In the aftermath of the congress we approached The Policy Press to discuss our idea: that the new movement of critical and radical social workers needed a journal to provide the space for theoretical development, and for ideas and critique to develop. The Policy Press was delighted because it had noticed something important for its work: its expanding list of radical social work books were selling very well and it was interested in expanding into the radical social work ‘market’.
Of course, for any journal to be relevant and establish itself within the social work community it needs to be clear as to its purpose, its rationale and its audience. Thus, the general aims of the journal are:
- to analyse developments in welfare regimes across the globe from a critical/radical perspective and to assess the implications of these developments for social work and social care;
- to develop the critical/radical theoretical base within social work and social care;
- to provide a forum for dialogue and debate between critical/radical practitioners, academics, service users and movement activists;
- to report on the activities of social welfare movements and the struggles of social workers to shape new, more challenging forms of practice.
The journal is aimed at social work and social policy academics, postgraduate students, social work and social care practitioners and service users. While issues concerning the theory and practice of professional social work will be one of the journal’s areas of concern, the journal will adopt a broad definition of social work to include a variety of forms of popular welfare, non-professional services and forms of care and will address both the wider political and economic context of social work and social care as well as specific forms of practice.
To this end, we envisage the journal having a number of discrete sections. First, in each issue of the journal, there will be five or six articles that engage with theoretical or relevant practice-based issues from a critical or radical social work perspective. These will be academic articles as normally understood. Second, each issue will carry a section devoted to either ‘voices from the frontline’ or ‘radical pioneers’. The ‘Voices from the frontline’ section will allow practitioners, those involved in social movement activity or service users to write a short opinion or reflective piece of broader concern to social workers. The ‘Radical pioneers’ section will appear occasionally and will present new takes on, or descriptions of, the life and times of people in the critical and radical tradition. Our suspicion is that, across the globe, there are activist social workers and pioneers who have been marginalised or hidden within social work’s history and we would like to use this section to ‘rediscover’ their ideas and practice.
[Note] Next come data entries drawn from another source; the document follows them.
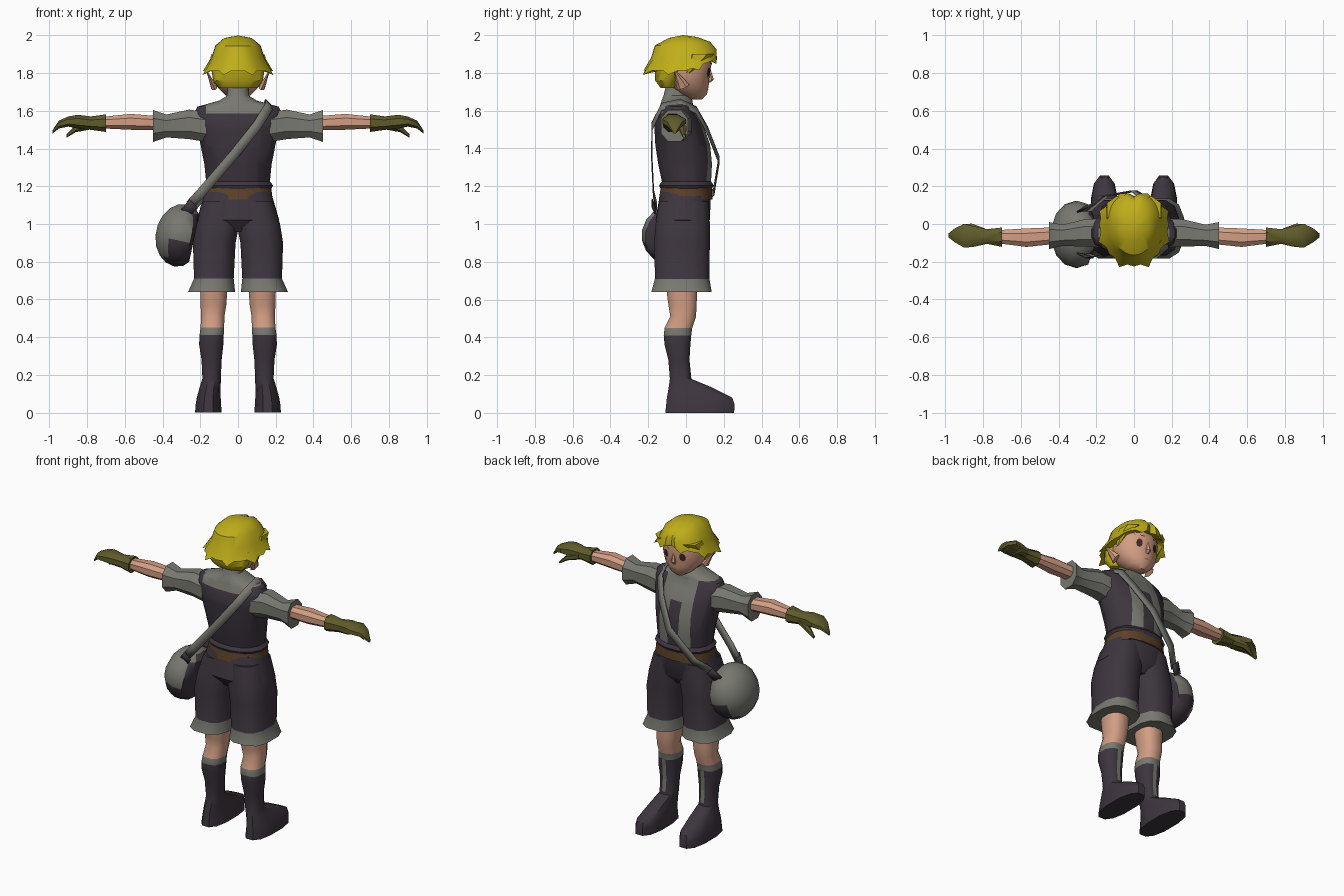
import bpy, bmesh
from math import sin, cos, pi, radians
from mathutils import Vector, Matrix
from mathutils.bvhtree import BVHTree

if "Cube" in bpy.data.objects:
    bpy.data.objects.remove(bpy.data.objects["Cube"])


def material(name, rgb):
    m = bpy.data.materials.new(name)
    m.use_nodes = True
    m.diffuse_color = (*rgb, 1)
    m.node_tree.nodes["Principled BSDF"].inputs["Base Color"].default_value = (*rgb, 1)
    return m


yellow = material("hair yellow", (.52, .42, .01))
skin = material("skin", (.65, .34, .23))
dark = material("dark plum cloth", (.048, .036, .05))
grey = material("grey cloth", (.19, .19, .165))
brown = material("belt brown", (.105, .052, .022))
olive = material("glove olive", (.115, .105, .024))
eye_dark = material("eye brown", (.06, .022, .015))
lip = material("lip", (.36, .15, .1))
made = []
SIDES = (("left", 1), ("right", -1))


def finish(name, bm, mats, rule=None):
    """Turn a bmesh into an object, colouring faces by rule(centre, normal)."""
    bmesh.ops.recalc_face_normals(bm, faces=bm.faces)
    if rule:
        for f in bm.faces:
            f.material_index = mats.index(rule(f.calc_center_median(), f.normal))
    me = bpy.data.meshes.new(name)
    bm.to_mesh(me)
    bm.free()
    for m in mats:
        me.materials.append(m)
    ob = bpy.data.objects.new(name, me)
    bpy.context.collection.objects.link(ob)
    made.append(ob)
    return ob


def loft(name, rings, mats, rule=None, axis="z", side=1, n=12, square=1.0, cuts=()):
    """Skin rings of (height, a0, a1, b0, b1) along z (a=x, b=y) or x (a=y, b=z)."""
    bm = bmesh.new()
    loops = []
    for t, a0, a1, b0, b1 in rings:
        loop = []
        for i in range(n):
            c, s = cos(2 * pi * (i + .5) / n), sin(2 * pi * (i + .5) / n)
            c, s = [abs(v) ** square * (1 if v > 0 else -1) for v in (c, s)]
            a, b = (a0 + a1 + (a1 - a0) * c) / 2, (b0 + b1 + (b1 - b0) * s) / 2
            p = (a, b, t) if axis == "z" else (t, a, b)
            loop.append(bm.verts.new((p[0] * side, p[1], p[2])))
        loops.append(loop)
    for lo, hi in zip(loops, loops[1:]):
        for i in range(n):
            j = (i + 1) % n
            bm.faces.new((lo[i], lo[j], hi[j], hi[i]))
    bm.faces.new(loops[0])
    bm.faces.new(loops[-1])
    for co, no in cuts:
        bmesh.ops.bisect_plane(bm, geom=bm.verts[:] + bm.edges[:] + bm.faces[:],
                               plane_co=co, plane_no=no)
    return finish(name, bm, mats, rule)


def decal(name, outline, target, mat):
    """Thin plate laid on the +y side of the target."""
    tree = BVHTree.FromPolygons([v.co for v in target.data.vertices],
                                [p.vertices for p in target.data.polygons])
    bm = bmesh.new()
    vs = []
    for x, z in outline:
        hit = tree.ray_cast(Vector((x, 1, z)), Vector((0, -1, 0)))[0]
        vs.append(bm.verts.new((x, (hit.y if hit else 0) + .004, z)))
    bm.faces.new(vs)
    return finish(name, bm, [mat])


def ribbon(name, path, width, mat):
    """Flat strap along a path, with a little thickness."""
    bm = bmesh.new()
    w = Vector((.7, 0, -.7)) * width / 2
    rows = [[bm.verts.new(Vector(p) + w), bm.verts.new(Vector(p) - w)] for p in path]
    for a, b in zip(rows, rows[1:]):
        bm.faces.new((a[0], a[1], b[1], b[0]))
    ob = finish(name, bm, [mat])
    ob.modifiers.new("thickness", "SOLIDIFY").thickness = .006


def oval(x, z, rx, rz, n=8):
    return [(x + rx * cos(2 * pi * i / n), z + rz * sin(2 * pi * i / n)) for i in range(n)]


# Shirt with painted vest
def vest(c, n):
    x = abs(c.x)
    if c.z < 1.225:
        return dark
    if c.z > 1.63:
        return grey
    if c.y < -.04:
        return dark if c.z < 1.585 or x > .17 else grey
    return dark if x > .11 or (x < .04 and c.z < 1.5) else grey


cuts = [((x * s, 0, 0), (1, 0, 0)) for x in (.04, .11, .17) for s in (1, -1)]
cuts += [((0, 0, z), (0, 0, 1)) for z in (1.5, 1.585, 1.63)] + [((0, -.04, 0), (0, 1, 0))]
loft("shirt", [(1.17, -.17, .17, -.13, .13), (1.205, -.19, .19, -.145, .15),
               (1.225, -.172, .172, -.13, .135), (1.32, -.182, .182, -.15, .14),
               (1.42, -.202, .202, -.165, .13), (1.52, -.225, .225, -.17, .095),
               (1.58, -.24, .24, -.155, .06), (1.622, -.22, .22, -.14, .04),
               (1.655, -.1, .1, -.13, .035), (1.68, -.06, .06, -.12, .015),
               (1.72, -.056, .056, -.11, .005)],
     [grey, dark], vest, n=16, square=.9, cuts=cuts)
loft("neck", [(1.68, -.05, .05, -.1, .0), (1.8, -.05, .05, -.1, .02)], [skin])

# Belt and shorts
loft("belt", [(1.13, -.187, .187, -.146, .142), (1.2, -.178, .178, -.135, .138)],
     [brown], n=16, square=.85)
loft("shorts_seat", [(.96, -.15, .15, -.12, .08), (1.02, -.222, .222, -.164, .128),
                     (1.17, -.178, .178, -.138, .135)], [dark], n=16, square=.8)
for tag, s in SIDES:
    loft(tag + "_shorts_leg",
         [(.64, .012, .268, -.188, .14), (.71, .02, .236, -.168, .128),
          (.9, .01, .242, -.172, .13), (1.0, -.01, .226, -.165, .13),
          (1.12, -.02, .19, -.145, .125)],
         [dark, grey], lambda c, n: grey if c.z < .7 else dark, side=s, square=.75)

    # Leg, sock, boot and foot in one skin
    leg = loft(tag + "_leg",
               [(0, .085, .23, -.115, .26), (.045, .088, .226, -.11, .262),
                (.08, .09, .22, -.106, .25), (.135, .09, .205, -.095, .14),
                (.18, .09, .19, -.087, .03), (.28, .085, .195, -.095, .02),
                (.36, .076, .208, -.115, .025), (.41, .074, .206, -.12, .03),
                (.45, .072, .2, -.115, .035), (.51, .07, .198, -.085, .055),
                (.57, .06, .2, -.095, .058), (.72, .05, .205, -.115, .065)],
               [skin, grey, dark],
               lambda c, n: dark if c.z < .41 else grey if c.z < .45 else skin,
               side=s, square=.8)
    for z in (.2, .28, .36):
        h = .08 if z < .36 else .05
        decal(tag + "_boot_gap", [(s * x, y) for x, y in
              ((.125, z), (.15, z), (.15, z + h), (.125, z + h))], leg, grey)

    # Sleeve, forearm, glove
    loft(tag + "_sleeve", [(.17, -.13, .035, 1.43, 1.6), (.26, -.125, .03, 1.445, 1.612),
                           (.38, -.12, .0, 1.455, 1.585), (.45, -.138, .015, 1.43, 1.61)],
         [grey], axis="x", side=s, n=8, square=.85)
    loft(tag + "_forearm", [(.43, -.11, -.015, 1.495, 1.575), (.57, -.125, -.02, 1.497, 1.587),
                            (.72, -.105, -.03, 1.505, 1.57)],
         [skin], axis="x", side=s, n=8, square=.85)
    loft(tag + "_glove", [(.7, -.125, -.015, 1.485, 1.585), (.78, -.108, -.025, 1.497, 1.573),
                          (.85, -.125, -.008, 1.503, 1.582), (.9, -.13, .005, 1.515, 1.572),
                          (.95, -.1, -.02, 1.505, 1.55), (.985, -.07, -.05, 1.478, 1.495)],
         [olive], axis="x", side=s, n=8, square=.85)
    loft(tag + "_thumb", [(.79, -.07, -.02, 1.5, 1.55), (.86, -.04, .005, 1.487, 1.528),
                          (.91, -.02, .0, 1.457, 1.475)], [olive], axis="x", side=s, n=6)

# Head with nose, ears and painted face
head = loft("head", [(1.66, -.03, .03, .03, .085), (1.685, -.07, .07, -.04, .112),
                     (1.73, -.115, .115, -.09, .122), (1.78, -.135, .135, -.12, .126),
                     (1.85, -.14, .14, -.13, .138), (1.92, -.12, .12, -.12, .12)],
            [skin], n=16)
loft("nose", [(1.75, -.012, .012, .1, .13), (1.765, -.015, .015, .1, .147),
              (1.82, -.006, .006, .1, .13)], [skin], n=6)
decal("mouth", oval(0, 1.712, .022, .004), head, lip)
for tag, s in SIDES:
    decal(tag + "_eye", oval(s * .058, 1.803, .019, .027), head, eye_dark)
    decal(tag + "_brow", [(s * x, z) for x, z in
          ((.03, 1.845), (.09, 1.855), (.09, 1.862), (.03, 1.853))], head, brown)
    bm = bmesh.new()
    bmesh.ops.create_cone(bm, segments=6, radius1=.045, radius2=.008, depth=.09, cap_ends=True)
    bm.transform(Matrix.Translation((s * .145, -.035, 1.765)) @
                 Matrix.Rotation(radians(s * 24), 4, "Y") @
                 Matrix.Rotation(radians(25), 4, "X") @ Matrix.Diagonal((.4, .8, 1.1, 1)))
    finish(tag + "_ear", bm, [skin])

# Hair: dome, jagged flared rim, tucked underside
bm = bmesh.new()
count = 32
loops = []
# half width, back y, front y, back height, front height, jag
for rx, y0, y1, zb, zf, jag in ((.075, -.09, .06, 1.985, 1.99, 0),
                                (.12, -.165, .13, 1.945, 1.965, 0),
                                (.142, -.185, .165, 1.88, 1.925, 0),
                                (.185, -.225, .168, 1.812, 1.875, 1),
                                (.135, -.125, .12, 1.82, 1.885, 0)):
    loop = []
    for i in range(count):
        a = 2 * pi * i / count
        front = max(0, cos(a))
        k = 1 + (.1 if i % 4 == 2 else -.03 if i % 2 else 0) * jag * (1 - .7 * front)
        z = zb + (zf - zb) * front - (.022 * jag if i % 4 == 2 else 0)
        y = cos(a) * (y1 if cos(a) > 0 else -y0)
        notch = 1 - (.12 if i == 0 else 0)
        loop.append(bm.verts.new((rx * sin(a) * k, y * k * notch, z)))
    loops.append(loop)
top = bm.verts.new((0, -.015, 2))
for i in range(count):
    j = (i + 1) % count
    bm.faces.new((top, loops[0][i], loops[0][j]))
    for hi, lo in zip(loops, loops[1:]):
        bm.faces.new((hi[i], lo[i], lo[j], hi[j]))
finish("hair", bm, [yellow])
loft("hair_nape", [(1.72, -.1, .1, -.135, -.05), (1.76, -.135, .135, -.165, -.03),
                   (1.85, -.148, .148, -.165, .03)], [yellow], n=16)

# Side locks of the fringe
for tag, s in SIDES:
    loft(tag + "_fringe", [(1.8, .132, .138, .0, .02), (1.85, .115, .155, .0, .09),
                           (1.9, .03, .15, .0, .15)], [yellow], side=s, n=6)

# Satchel: flattened ball, grey flap outside, dark pouch beneath
bm = bmesh.new()
bmesh.ops.create_uvsphere(bm, u_segments=14, v_segments=9, radius=1)
for v in bm.verts:
    v.co.x = min(v.co.x, .55)
bm.transform(Matrix.Translation((-.305, -.055, .94)) @ Matrix.Rotation(radians(12), 4, "Y") @
             Matrix.Diagonal((.135, .18, .168, 1)))
finish("satchel", bm, [grey, dark],
       lambda c, n: dark if n.x > .6 or (c.z < .9 and n.x > -.6) or c.z < .81 else grey)

# Strap over the shoulder, front and back, with clips
ribbon("strap", [(-.255, -.16, 1.1), (-.2, -.175, 1.16), (-.02, -.185, 1.37),
                 (.1, -.182, 1.52), (.165, -.13, 1.622), (.165, -.03, 1.645),
                 (.15, .055, 1.605), (.1, .115, 1.5), (0, .178, 1.34),
                 (-.16, .15, 1.17), (-.25, .07, 1.09)], .052, grey)
ribbon("back_clip", [(-.28, -.152, 1.055), (-.235, -.176, 1.11)], .062, dark)
ribbon("front_clip", [(-.28, .062, 1.05), (-.235, .092, 1.105)], .062, dark)

# Shading
bpy.ops.object.select_all(action="DESELECT")
for ob in made:
    ob.select_set(True)
bpy.context.view_layer.objects.active = made[0]
bpy.ops.object.shade_smooth_by_angle(angle=radians(38))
Finally, there will be a book review section.
We would like to formally invite contributions from academics, practitioners, service users and social movement activists to any of the above-named sections.
To find out more about Critical and Radical Social Work, including how to sign up for a free trial, visit http://www.policypress.co.uk/journals_crsw.asp